No, not this bit about being “a top five player.” Instead, Patrick Reed talked about his first drive down Magnolia Lane.
“It was amazing. I wanted to reverse and do it again, but I had to keep going so I could get out there and practice,” said Reed, one of 24 first-timers in the 2014 Masters.
He earned his Masters invite with his win at the Wyndham Championship last August, but just for good measure Reed has added another pair of victories in 2013-14. It was after his most recent triumph, the Cadillac Championship in early March, when the 23-year-old boldly stated that he was a “top five” player in the world.
No, he’s not jamming it into reverse on that one.
“You have to feel and believe in yourself to be successful,” said Reed. “That’s all it is. I believe in myself and hopefully continue playing well and get to that point.”
Much was made of Reed’s comment, but he has shrugged it off – at least the stuff in a negative shade. He did take note of the positive material, though. “Michael Jordan had nothing bad to say about it (nor did) Gary Player (or) Henrik Stenson. (A lot) of top athletes don’t have a problem with it.”

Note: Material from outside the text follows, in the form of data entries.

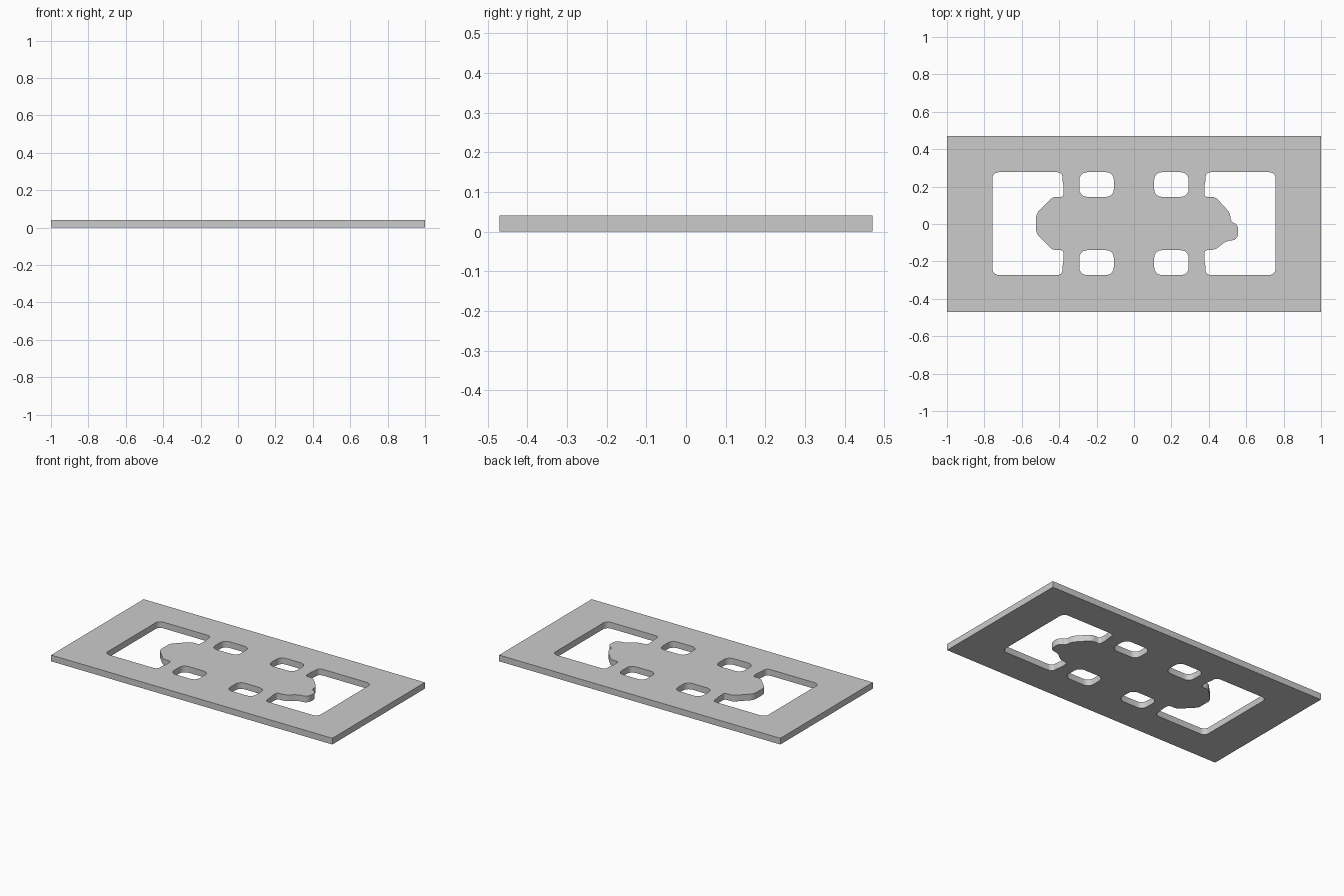
import bpy
from mathutils import Vector

if "Cube" in bpy.data.objects:
    bpy.data.objects.remove(bpy.data.objects["Cube"])

T = 0.04  # plate thickness

curve = bpy.data.curves.new("frame_plate", 'CURVE')
curve.dimensions = '2D'
curve.fill_mode = 'BOTH'
curve.extrude = T / 2


def loop(corners, steps=5):
    """Closed outline from (x, y, corner radius) points, corners rounded."""
    out = []
    n = len(corners)
    for i, (x, y, r) in enumerate(corners):
        p = Vector((x, y))
        if r == 0:
            out.append(p)
            continue
        a = Vector(corners[i - 1][:2]) - p
        b = Vector(corners[(i + 1) % n][:2]) - p
        a = p + a.normalized() * min(r, a.length * 0.48)
        b = p + b.normalized() * min(r, b.length * 0.48)
        for k in range(steps + 1):
            t = k / steps
            w = 0.8 * t * (1 - t) * 2  # weighted blend, close to a circular arc
            s = (1 - t) ** 2 + w + t ** 2
            out.append((a * (1 - t) ** 2 + p * w + b * t ** 2) / s)
    sp = curve.splines.new('POLY')
    sp.points.add(len(out) - 1)
    for q, v in zip(sp.points, out):
        q.co = (v.x, v.y, 0, 1)
    sp.use_cyclic_u = True


def rect(x0, x1, y0, y1, r):
    loop([(x0, y0, r), (x1, y0, r), (x1, y1, r), (x0, y1, r)])


def window(side, nose):
    """Large end window whose inner edge follows the centre tongue."""
    edge = [(0.757, -0.273, 0.035), (0.757, 0.277, 0.035), (0.383, 0.277, 0.03),
            (0.383, 0.23, 0.02), (0.375, 0.2, 0.02), (0.378, 0.145, 0.015)]
    tail = [(0.378, -0.14, 0.015), (0.375, -0.195, 0.02),
            (0.383, -0.225, 0.02), (0.383, -0.273, 0.03)]
    loop([(side * x, y, r) for x, y, r in edge + nose + tail])


# outer border
rect(-1, 1, -0.47, 0.47, 0)

# left window with a plain tongue, right window with a knob on the tongue
window(-1, [(0.435, 0.145, 0.02), (0.523, 0.055, 0.02),
            (0.523, -0.05, 0.02), (0.435, -0.14, 0.02)])
window(1, [(0.435, 0.145, 0.02), (0.513, 0.06, 0.02), (0.518, 0.013, 0.015),
           (0.557, -0.005, 0.025), (0.557, -0.085, 0.045),
           (0.49, -0.09, 0.03), (0.435, -0.14, 0.03)])

# four small slots
for s in (-1, 1):
    for y0, y1 in ((0.145, 0.277), (-0.273, -0.14)):
        rect(s * 0.2 - 0.092, s * 0.2 + 0.092, y0, y1, 0.042)

plate = bpy.data.objects.new("frame_plate", curve)
bpy.context.collection.objects.link(plate)
plate.location.z = T / 2
bpy.context.view_layer.objects.active = plate
plate.select_set(True)
bpy.ops.object.convert(target='MESH')
bpy.ops.object.shade_smooth_by_angle()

Put the comment aside, Reed’s berth in the 78th Masters should gather more attention for the circuitous route in which he has traveled. Though born and raised in Texas, his golf roots are firmly planted in Georgia – first at the University of Georgia, then at Augusta State, not far from Augusta National Golf Club. In fact, during his time Augusta State, which won back-to-back NCAA championships during Reed’s time, he got to play Augusta National three times.
After practice rounds Saturday and Sunday, Reed compared the experience now as a Masters competitor compared to those times when he was in town as a collegian.
“That only thing that seems different is the greens are a lot firmer and a lot faster,” said Reed. “When I played (in college) it was still in absolutely perfect conditions, and it still is now. I just have to get used to the speed (of the greens).”
Since winning at Doral, Reed has played just once in four weeks, a T-52 at Bay Hill. He took off the last two weeks, including his hometown event, the Valero Texas Open in San Antonio, and feels rested and ready for his first Masters. No surprise, he’s undaunted by the storyline that carries into every edition of this precious tournament, that first-timers don’t win here.
It’s happened just three times, but the first two occasions were circumstantial. Craig Woods was a Masters rookie in 1934 because the tournament was making its debut. And in 1935, Gene Sarazen was playing for the first time, having bypassed it in 1934. The only true first-timer to win was Fuzzy Zoeller in 1979.
None of which fazes Reed, who focused on the 24 rookies who are here this week.
“Definitely shows that whoever is playing their best golf is going to win,” said Reed. “It doesn’t matter if you’ve played here once or if you’ve played here 50 times. When it comes down to it, it’s just going to be one of those things that whoever is playing the best is going to walk away with the trophy.”
History disagrees with him, but by now it’s clear to see that Reed has his own mindset, that he is one determined young man.
And thus far, it’s hard to argue with the route he is on.